Data Start Marker

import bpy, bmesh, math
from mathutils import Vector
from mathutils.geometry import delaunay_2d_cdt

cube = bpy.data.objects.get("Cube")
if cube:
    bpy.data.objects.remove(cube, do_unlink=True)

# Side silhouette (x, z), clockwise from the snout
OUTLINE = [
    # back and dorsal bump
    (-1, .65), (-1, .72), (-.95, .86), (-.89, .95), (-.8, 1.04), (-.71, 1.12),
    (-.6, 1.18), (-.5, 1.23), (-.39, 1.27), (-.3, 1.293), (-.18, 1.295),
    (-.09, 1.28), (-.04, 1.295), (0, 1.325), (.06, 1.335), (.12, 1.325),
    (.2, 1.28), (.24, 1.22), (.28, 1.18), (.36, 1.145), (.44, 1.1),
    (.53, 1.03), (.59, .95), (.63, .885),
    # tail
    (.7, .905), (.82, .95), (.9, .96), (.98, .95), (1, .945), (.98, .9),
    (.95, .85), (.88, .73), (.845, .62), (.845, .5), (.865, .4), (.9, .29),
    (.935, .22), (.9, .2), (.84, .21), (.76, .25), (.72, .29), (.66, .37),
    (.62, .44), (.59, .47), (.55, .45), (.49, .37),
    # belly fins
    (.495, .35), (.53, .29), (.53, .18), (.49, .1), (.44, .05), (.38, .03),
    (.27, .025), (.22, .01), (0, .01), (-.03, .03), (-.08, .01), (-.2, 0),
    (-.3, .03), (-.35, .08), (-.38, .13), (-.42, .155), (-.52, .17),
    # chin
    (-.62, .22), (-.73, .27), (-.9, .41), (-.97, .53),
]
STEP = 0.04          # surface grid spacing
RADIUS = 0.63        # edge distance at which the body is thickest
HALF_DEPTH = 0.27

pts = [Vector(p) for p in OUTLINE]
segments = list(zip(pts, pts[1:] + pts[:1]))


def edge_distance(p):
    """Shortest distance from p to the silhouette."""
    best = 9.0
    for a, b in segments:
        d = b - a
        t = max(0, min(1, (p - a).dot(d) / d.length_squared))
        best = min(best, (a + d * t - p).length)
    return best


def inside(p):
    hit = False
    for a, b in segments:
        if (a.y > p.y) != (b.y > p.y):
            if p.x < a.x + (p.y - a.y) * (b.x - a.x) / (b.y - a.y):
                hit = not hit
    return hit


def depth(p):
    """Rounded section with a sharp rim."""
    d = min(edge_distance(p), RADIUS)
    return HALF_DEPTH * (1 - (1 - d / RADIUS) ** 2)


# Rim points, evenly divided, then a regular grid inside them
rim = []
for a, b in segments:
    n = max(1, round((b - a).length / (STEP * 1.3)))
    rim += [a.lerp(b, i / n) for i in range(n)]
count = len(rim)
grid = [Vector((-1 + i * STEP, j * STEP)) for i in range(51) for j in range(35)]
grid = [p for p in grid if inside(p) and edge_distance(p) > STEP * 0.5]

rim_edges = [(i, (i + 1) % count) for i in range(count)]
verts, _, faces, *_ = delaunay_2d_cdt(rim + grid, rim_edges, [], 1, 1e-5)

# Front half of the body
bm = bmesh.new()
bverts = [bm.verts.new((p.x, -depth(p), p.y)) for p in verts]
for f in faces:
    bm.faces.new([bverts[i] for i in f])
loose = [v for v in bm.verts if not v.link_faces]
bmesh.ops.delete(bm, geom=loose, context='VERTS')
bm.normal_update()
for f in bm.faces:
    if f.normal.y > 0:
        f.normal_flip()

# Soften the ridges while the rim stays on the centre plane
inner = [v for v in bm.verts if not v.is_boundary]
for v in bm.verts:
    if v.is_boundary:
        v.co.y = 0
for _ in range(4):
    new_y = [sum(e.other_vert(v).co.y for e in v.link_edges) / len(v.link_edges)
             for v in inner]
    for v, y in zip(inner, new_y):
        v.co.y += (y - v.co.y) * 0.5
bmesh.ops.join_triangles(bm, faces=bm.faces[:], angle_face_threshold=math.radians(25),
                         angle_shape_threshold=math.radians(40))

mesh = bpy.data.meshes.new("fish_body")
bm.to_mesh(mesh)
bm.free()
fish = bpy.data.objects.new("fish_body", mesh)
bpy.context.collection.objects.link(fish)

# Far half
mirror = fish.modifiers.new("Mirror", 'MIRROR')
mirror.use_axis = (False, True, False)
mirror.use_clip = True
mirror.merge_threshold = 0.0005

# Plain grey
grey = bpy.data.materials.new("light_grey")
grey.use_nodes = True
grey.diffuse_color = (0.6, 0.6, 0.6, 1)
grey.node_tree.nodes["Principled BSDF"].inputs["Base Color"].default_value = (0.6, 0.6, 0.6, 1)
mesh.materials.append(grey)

Data End Marker

Assignment:
Take every line above that includes "True" and list it.

Written solution:
    bpy.data.objects.remove(cube, do_unlink=True)
mirror.use_axis = (False, True, False)
mirror.use_clip = True
grey.use_nodes = True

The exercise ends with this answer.